Prominent Orthodox scholar Daniel Sperber explores in detail the history of our prayer liturgy, the changes that have occurred as it grew, the debates (halakhic, grammatical, semantic, and otherwise) that have always existed concerning the content and propriety of such changes, and the inevitable failure of those who have sought to permanently fix the liturgy and consolidate the nuschaot (variant traditions). Sperber’s conclusions are perhaps surprisingly liberal in halakhic reasoning, and pluralistic in attitude.

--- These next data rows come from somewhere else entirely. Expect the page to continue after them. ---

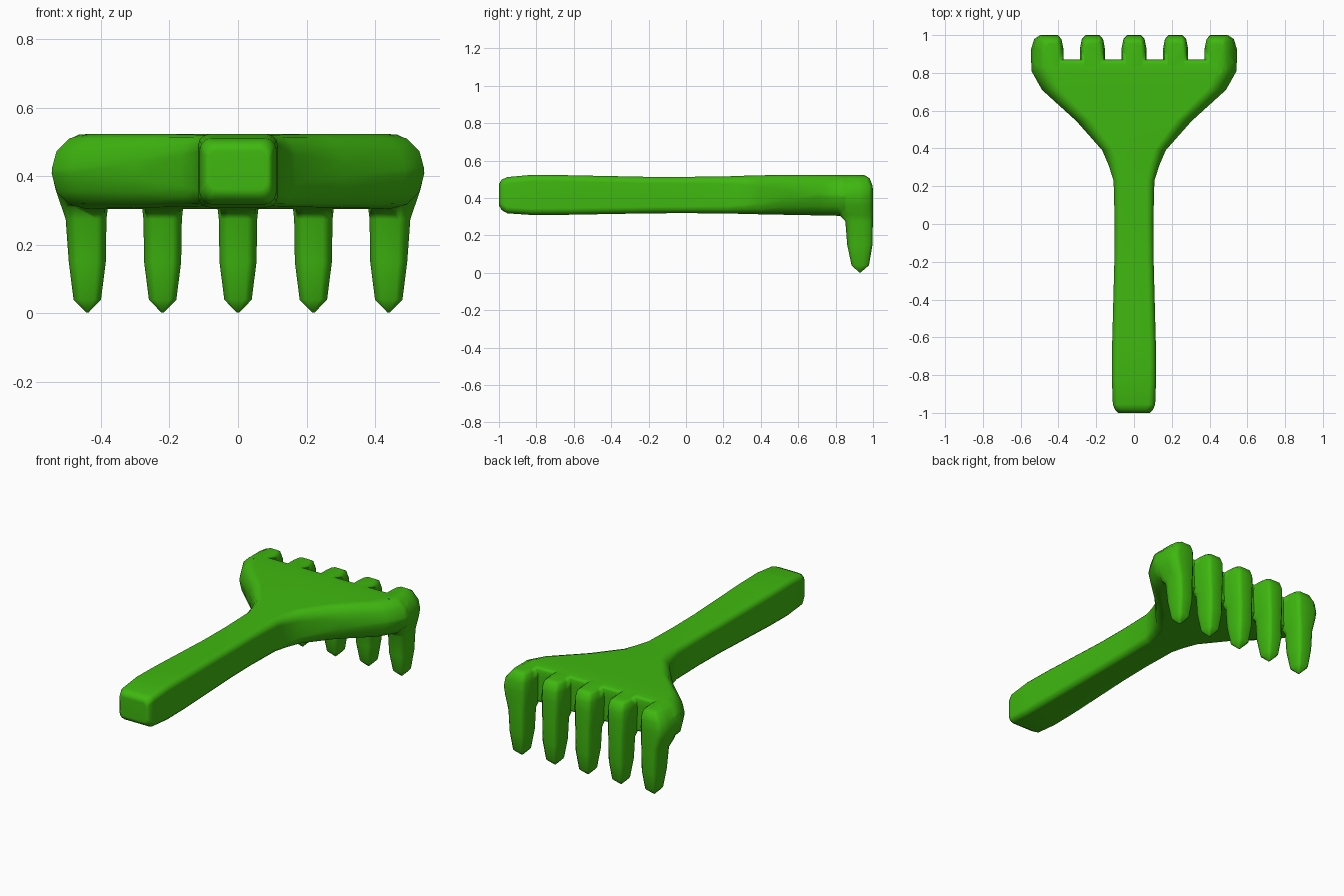
import bpy, bmesh, math

if "Cube" in bpy.data.objects:
    bpy.data.objects.remove(bpy.data.objects["Cube"])

green = bpy.data.materials.new("green_plastic")
green.diffuse_color = (0.05, 0.48, 0.005, 1)
green.use_nodes = True
green.node_tree.nodes["Principled BSDF"].inputs["Base Color"].default_value = green.diffuse_color


def loft(name, rings):
    """Skin a list of equal-length point rings and cap both ends."""
    bm = bmesh.new()
    loops = [[bm.verts.new(p) for p in ring] for ring in rings]
    n = len(loops[0])
    for a, b in zip(loops, loops[1:]):
        for i in range(n):
            j = (i + 1) % n
            bm.faces.new((a[i], a[j], b[j], b[i]))
    bm.faces.new(loops[0])
    bm.faces.new(loops[-1])
    bmesh.ops.recalc_face_normals(bm, faces=bm.faces)
    mesh = bpy.data.meshes.new(name)
    bm.to_mesh(mesh)
    bm.free()
    mesh.materials.append(green)
    obj = bpy.data.objects.new(name, mesh)
    bpy.context.collection.objects.link(obj)
    return obj


def section(y, w, r, z0, z1):
    """Rounded rectangle across the body at y."""
    pts = []
    corners = ((w - r, z1 - r, 0), (-w + r, z1 - r, 90),
               (-w + r, z0 + r, 180), (w - r, z0 + r, 270))
    for cx, cz, start in corners:
        for k in range(4):
            a = math.radians(start + 30 * k)
            pts.append((cx + r * math.cos(a), y, cz + r * math.sin(a)))
    return pts


# Handle flaring into the head: y, half width, corner radius, bottom, top
body = loft("rake", [section(*s) for s in (
    (-1.0, 0.085, 0.03, 0.36, 0.475),
    (-0.985, 0.1, 0.035, 0.335, 0.498),
    (-0.955, 0.112, 0.035, 0.318, 0.512),
    (-0.82, 0.117, 0.035, 0.309, 0.524),
    (-0.65, 0.116, 0.035, 0.31, 0.522),
    (-0.2, 0.104, 0.035, 0.318, 0.513),
    (0.0, 0.102, 0.035, 0.319, 0.513),
    (0.23, 0.108, 0.04, 0.317, 0.516),
    (0.31, 0.134, 0.05, 0.315, 0.519),
    (0.39, 0.168, 0.06, 0.313, 0.521),
    (0.545, 0.305, 0.085, 0.31, 0.524),
    (0.71, 0.487, 0.1, 0.307, 0.524),
    (0.81, 0.543, 0.1, 0.305, 0.524),
    (0.85, 0.543, 0.1, 0.305, 0.52),
    (0.872, 0.53, 0.09, 0.32, 0.505))])


def tooth_ring(cx, z, y0, y1, inner, outer, side):
    """Rounded outline of a tooth at height z."""
    d = y1 - y0
    half = ((0.55, 1.0), (0.85, 0.9), (1.0, 0.66), (1.0, 0.3),
            (0.85, 0.1), (0.5, 0.0))
    pts = [(outer * u, y0 + d * v) for u, v in half]
    pts += [(-inner * u, y0 + d * v) for u, v in reversed(half)]
    return [(cx + side * x, y, z) for x, y in pts]


# Teeth: height, back, front, half width, outer half width of the end teeth
levels = ((0.003, 0.925, 0.935, 0.004, 0.004),
          (0.04, 0.885, 0.978, 0.04, 0.04),
          (0.15, 0.862, 0.997, 0.054, 0.054),
          (0.275, 0.852, 0.999, 0.056, 0.063),
          (0.31, 0.82, 1.0, 0.06, 0.075),
          (0.36, 0.8, 1.0, 0.064, 0.092),
          (0.41, 0.79, 1.0, 0.066, 0.104),
          (0.465, 0.79, 0.998, 0.066, 0.092),
          (0.505, 0.79, 0.982, 0.06, 0.058),
          (0.522, 0.79, 0.955, 0.04, 0.025))
for i in range(-2, 3):
    end = abs(i) == 2
    tooth = loft("tooth", [
        tooth_ring(i * 0.22, z, y0, y1, w, wo if end else w, -1 if i < 0 else 1)
        for z, y0, y1, w, wo in levels])
    tooth.hide_render = True
    mod = body.modifiers.new("join_tooth", "BOOLEAN")
    mod.operation = "UNION"
    mod.solver = "EXACT"
    mod.object = tooth
    bpy.context.view_layer.objects.active = body
    bpy.ops.object.modifier_apply(modifier=mod.name)
    bpy.data.objects.remove(tooth)

# Smooth shading with flat large faces
bpy.ops.object.select_all(action="DESELECT")
body.select_set(True)
bpy.context.view_layer.objects.active = body
bpy.ops.object.shade_smooth_by_angle(angle=math.radians(65))
weighted = body.modifiers.new("weighted_normals", "WEIGHTED_NORMAL")
weighted.keep_sharp = True
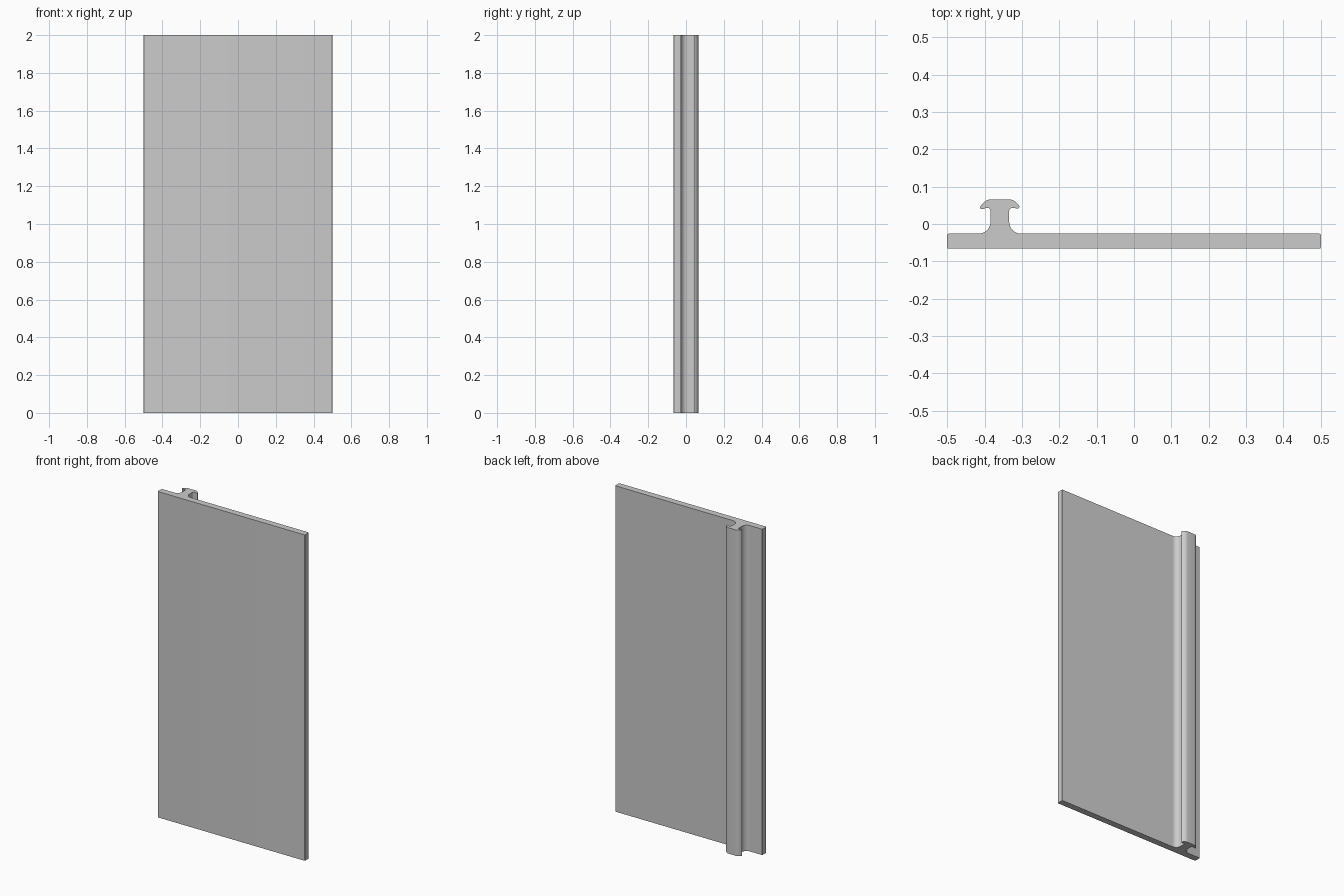
import bpy
import bmesh
import math
from mathutils import Vector

cube = bpy.data.objects.get("Cube")
if cube:
    bpy.data.objects.remove(cube, do_unlink=True)

HEIGHT = 2.0
FRONT, BACK = -0.066, -0.026     # panel faces
RAIL_X = -0.359                  # rail centre line

grey = bpy.data.materials.new("light grey")
grey.use_nodes = True
colour = (0.6, 0.6, 0.6, 1)
grey.diffuse_color = colour
grey.node_tree.nodes["Principled BSDF"].inputs["Base Color"].default_value = colour


def rounded(corners):
    """Replace each (x, y, radius) corner of a closed outline by an arc."""
    out = []
    for i, (x, y, r) in enumerate(corners):
        p = Vector((x, y))
        if r == 0:
            out.append(p)
            continue
        a = (Vector(corners[i - 1][:2]) - p).normalized()
        b = (Vector(corners[(i + 1) % len(corners)][:2]) - p).normalized()
        half = a.angle(b) / 2
        centre = p + (a + b).normalized() * (r / math.sin(half))
        start = p + a * (r / math.tan(half)) - centre
        end = p + b * (r / math.tan(half)) - centre
        turn = math.atan2(start.x * end.y - start.y * end.x, start.dot(end))
        steps = max(3, round(abs(turn) / math.radians(11)))
        for k in range(steps + 1):
            t = turn * k / steps
            c, s = math.cos(t), math.sin(t)
            out.append(centre + Vector((start.x * c - start.y * s,
                                        start.x * s + start.y * c)))
    return out


def rail_side(side, hook):
    """Half of the mushroom rail, from the panel up to the crown."""
    half = [(0.025, BACK, 0.032),            # root fillet
            (0.025, 0.043, 0.008),           # under the head
            (0.038, 0.043, 0),
            (0.042, 0.043 - hook, 0),        # lip
            (0.059, 0.042 - hook, 0.005),    # rounded tip
            (0.037, 0.066, 0.03)]            # crown
    return [(RAIL_X + side * x, y, r) for x, y, r in half]


# Panel and rail share one extruded section
outline = [(-0.5, FRONT, 0.004), (0.5, FRONT, 0.004), (0.5, BACK, 0.004)]
outline += rail_side(1, 0.001)
outline += reversed(rail_side(-1, 0.003))
outline += [(-0.5, BACK, 0.004)]

bm = bmesh.new()
base = bm.faces.new([bm.verts.new((p.x, p.y, 0)) for p in rounded(outline)])
top = bmesh.ops.extrude_face_region(bm, geom=[base], use_keep_orig=True)
bmesh.ops.translate(bm, vec=(0, 0, HEIGHT),
                    verts=[g for g in top["geom"] if isinstance(g, bmesh.types.BMVert)])
bmesh.ops.recalc_face_normals(bm, faces=bm.faces)
mesh = bpy.data.meshes.new("panel_with_rail")
bm.to_mesh(mesh)
bm.free()
mesh.materials.append(grey)

panel = bpy.data.objects.new("panel_with_rail", mesh)
bpy.context.collection.objects.link(panel)
bpy.ops.object.select_all(action="DESELECT")
panel.select_set(True)
bpy.context.view_layer.objects.active = panel
bpy.ops.object.shade_smooth_by_angle(angle=math.radians(30))
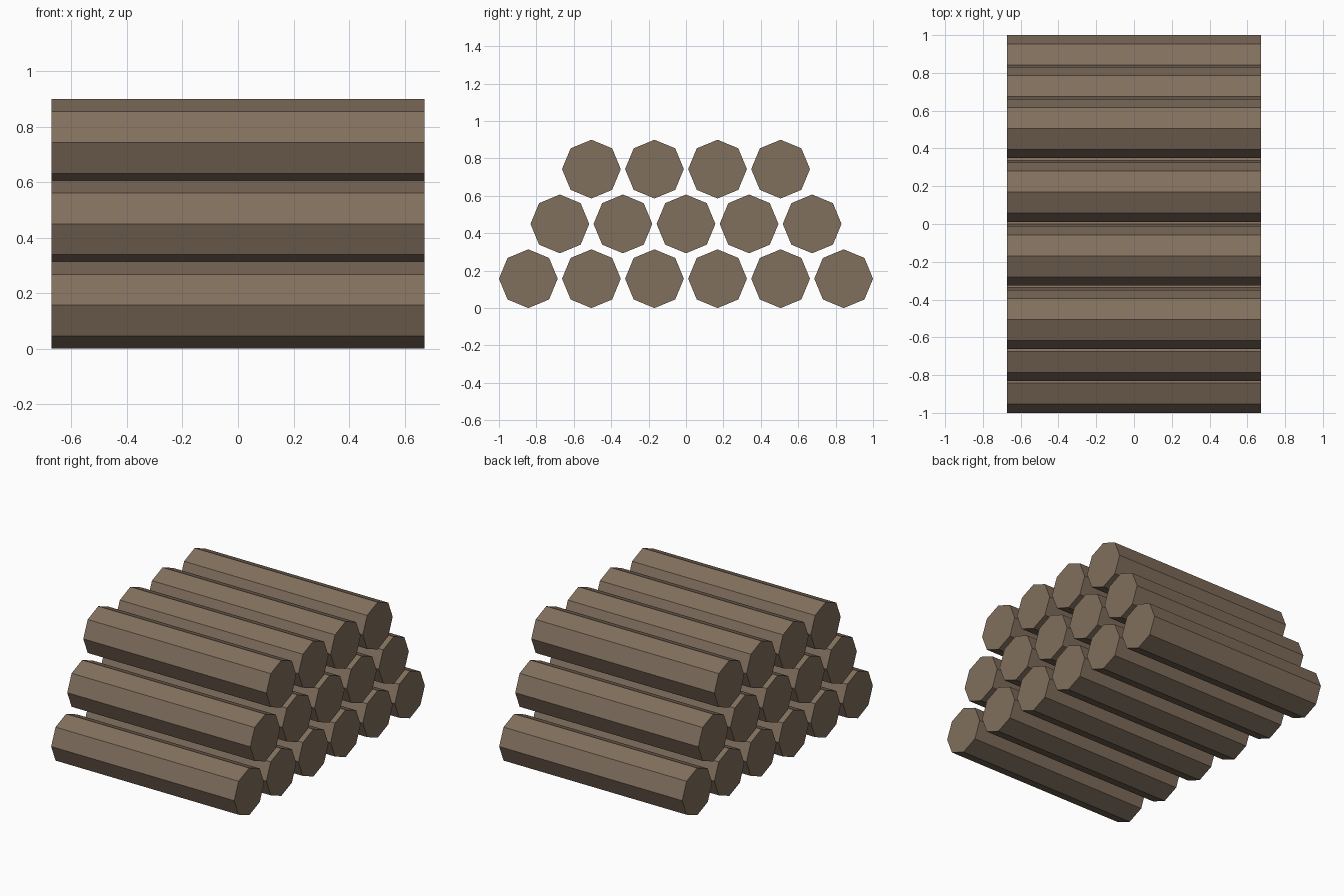
import bpy
from math import pi

if "Cube" in bpy.data.objects:
    bpy.data.objects.remove(bpy.data.objects["Cube"], do_unlink=True)

RADIUS, LENGTH = 0.157, 1.345
SPACING, ROW_RISE = 0.3372, 0.293

# Bark colour
wood = bpy.data.materials.new("brown wood")
wood.use_nodes = True
colour = (0.22, 0.16, 0.11, 1)
wood.diffuse_color = colour
wood.node_tree.nodes["Principled BSDF"].inputs["Base Color"].default_value = colour


def add_log(name, y, z):
    """Eight-sided log lying along x."""
    bpy.ops.mesh.primitive_cylinder_add(
        vertices=8, radius=RADIUS, depth=LENGTH,
        location=(0, y, z), rotation=(0, pi / 2, 0))
    log = bpy.context.object
    log.name = name
    log.data.materials.append(wood)


# Stacked rows, each one nested in the gaps of the row below
for row, (label, count) in enumerate((("bottom", 6), ("middle", 5), ("top", 4))):
    for i in range(count):
        add_log(f"{label}_log_{i + 1}", (i - (count - 1) / 2) * SPACING,
                RADIUS + row * ROW_RISE)
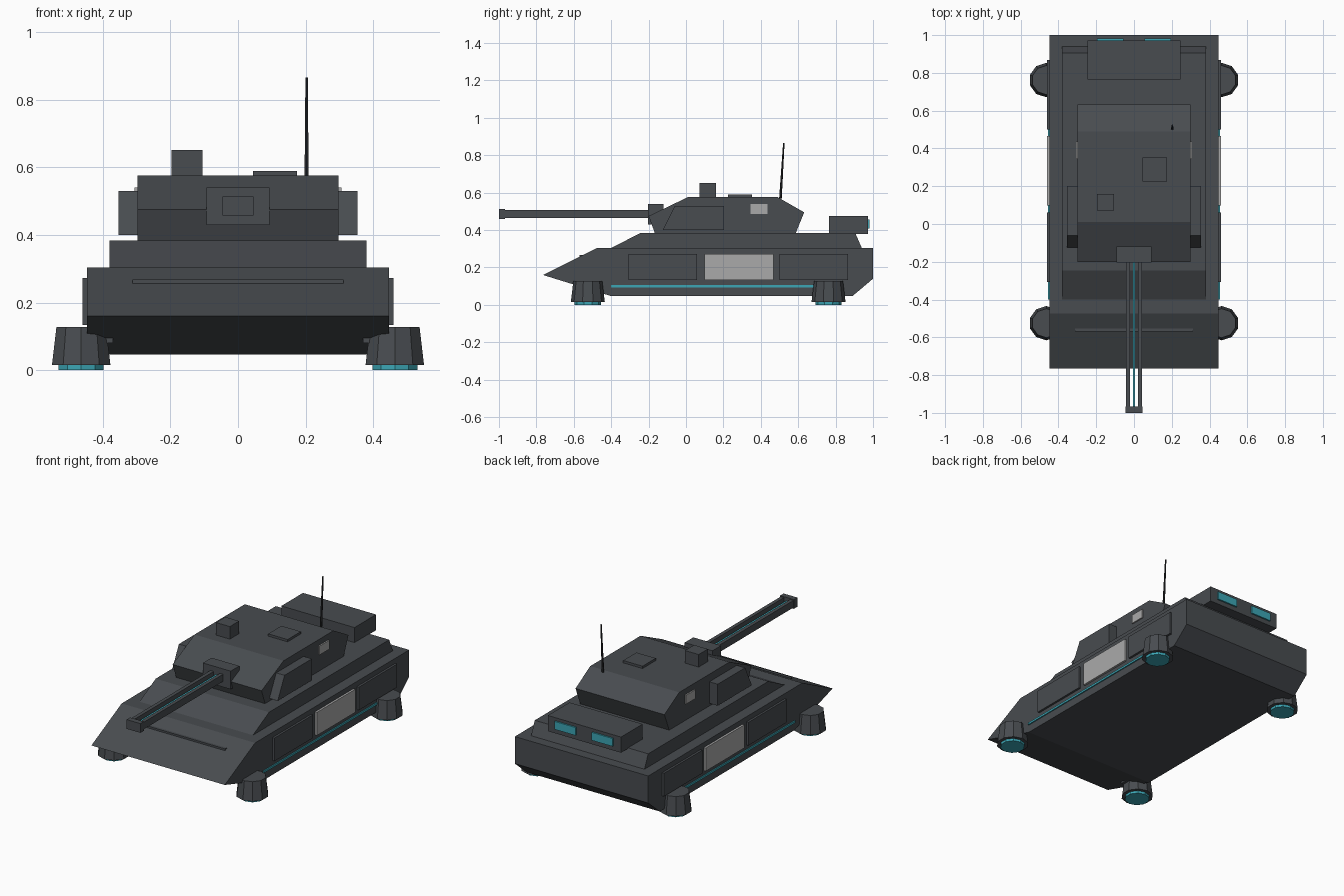
import bpy
import bmesh
import math
from mathutils import Vector

if "Cube" in bpy.data.objects:
    bpy.data.objects.remove(bpy.data.objects["Cube"])


def material(name, color):
    m = bpy.data.materials.new(name)
    m.diffuse_color = (*color, 1)
    m.use_nodes = True
    m.node_tree.nodes["Principled BSDF"].inputs["Base Color"].default_value = m.diffuse_color
    return m


ARMOUR = material("armour grey", (0.065, 0.072, 0.080))
DARK = material("antenna black", (0.02, 0.021, 0.023))
PALE = material("pale grey panel", (0.40, 0.40, 0.40))
GLOW = material("teal glow", (0.045, 0.38, 0.46))


def finish(name, bm, mat):
    bmesh.ops.recalc_face_normals(bm, faces=bm.faces)
    mesh = bpy.data.meshes.new(name)
    bm.to_mesh(mesh)
    bm.free()
    mesh.materials.append(mat)
    ob = bpy.data.objects.new(name, mesh)
    bpy.context.collection.objects.link(ob)
    return ob


def prism(name, x0, x1, profile, mat=ARMOUR):
    """Extrude a (y, z) profile from x0 to x1."""
    bm = bmesh.new()
    face = bm.faces.new([bm.verts.new((x0, y, z)) for y, z in profile])
    ext = bmesh.ops.extrude_face_region(bm, geom=[face])
    moved = [g for g in ext["geom"] if isinstance(g, bmesh.types.BMVert)]
    bmesh.ops.translate(bm, verts=moved, vec=(x1 - x0, 0, 0))
    return finish(name, bm, mat)


def box(name, x, y, z, mat=ARMOUR):
    return prism(name, x[0], x[1],
                 [(y[0], z[0]), (y[1], z[0]), (y[1], z[1]), (y[0], z[1])], mat)


def cone(name, base, top, r0, r1, sides, mat):
    """Tapered cylinder standing between two points."""
    bm = bmesh.new()
    rings = []
    for p, r in ((base, r0), (top, r1)):
        rings.append([bm.verts.new(Vector(p) + Vector((r * math.cos(a), r * math.sin(a), 0)))
                      for a in ((i + 0.5) * math.tau / sides for i in range(sides))])
    for i in range(sides):
        j = (i + 1) % sides
        bm.faces.new((rings[0][i], rings[0][j], rings[1][j], rings[1][i]))
    for ring in rings:
        bm.faces.new(ring)
    return finish(name, bm, mat)


# Hull and deck
prism("hull", -0.447, 0.447, [(-0.765, 0.16), (-0.475, 0.304), (1.0, 0.304),
                              (1.0, 0.14), (0.89, 0.047), (-0.40, 0.047)])
prism("upper_deck", -0.38, 0.38, [(-0.40, 0.30), (-0.40, 0.304), (-0.245, 0.384),
                                  (0.905, 0.384), (0.94, 0.304), (0.94, 0.30)])
box("glacis_bar", (-0.312, 0.312), (-0.57, -0.553), (0.25, 0.268))

# Turret with gun mount and roof fittings
prism("turret", -0.298, 0.298, [(-0.20, 0.475), (0.01, 0.576), (0.49, 0.576),
                                (0.632, 0.495), (0.585, 0.38), (-0.165, 0.38)])
box("gun_mantlet", (-0.093, 0.093), (-0.203, -0.12), (0.43, 0.54))
box("sight_box", (-0.197, -0.105), (0.072, 0.16), (0.57, 0.652))
box("roof_hatch", (0.045, 0.175), (0.225, 0.352), (0.57, 0.59))
cone("antenna", (0.203, 0.505, 0.57), (0.203, 0.523, 0.866), 0.007, 0.004, 6, DARK)

# Twin rail gun
box("muzzle_block", (-0.046, 0.046), (-1.0, -0.967), (0.458, 0.514))
box("gun_glow_strip", (-0.005, 0.005), (-0.975, -0.15), (0.482, 0.494), GLOW)

# Rear equipment box
box("rear_box", (-0.245, 0.245), (0.765, 0.972), (0.38, 0.475))

for side, s in (("right", 1), ("left", -1)):
    def span(a, b):
        return (s * a, s * b)

    box("gun_rail_" + side, span(0.021, 0.043), (-0.97, -0.15), (0.465, 0.508))
    box("rear_vent_" + side, span(0.055, 0.195), (0.965, 0.981), (0.408, 0.456), GLOW)

    # Turret cheek pods and side windows
    prism("turret_cheek_" + side, s * 0.29, s * 0.354,
          [(-0.125, 0.40), (0.202, 0.40), (0.202, 0.53), (-0.06, 0.53)])
    box("turret_window_" + side, span(0.298, 0.306), (0.345, 0.437), (0.486, 0.54), PALE)

    # Side skirt panels and running light
    for part, y, mat in (("front", (-0.307, 0.06), ARMOUR),
                         ("middle", (0.098, 0.467), PALE),
                         ("rear", (0.50, 0.867), ARMOUR)):
        box(f"skirt_{part}_{side}", span(0.44, 0.46), y, (0.133, 0.273), mat)
    box("side_light_" + side, span(0.44, 0.454), (-0.40, 0.70), (0.094, 0.106), GLOW)

    # Hover pods
    for end, y in (("front", -0.525), ("rear", 0.762)):
        x = s * 0.464
        box(f"pod_mount_{end}_{side}", span(0.37, 0.45), (y - 0.03, y + 0.03), (0.08, 0.10))
        cone(f"hover_pod_{end}_{side}", (x, y, 0.015), (x, y, 0.128), 0.091, 0.077, 10, ARMOUR)
        cone(f"pod_thruster_{end}_{side}", (x, y, 0.0), (x, y, 0.02), 0.07, 0.07, 10, GLOW)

Thoroughly researched, tightly reasoned, and eruditely analyzed, this is the finest book on this subject currently available in English. As a scholarly work, it is densely written, but quite accessible to the educated layperson with some knowledge of Jewish prayer and law. Jewish institutions, synagogues, rabbis, Jewish education professionals, and those interested and involved in prayer and prayer community, will find this book of great interest.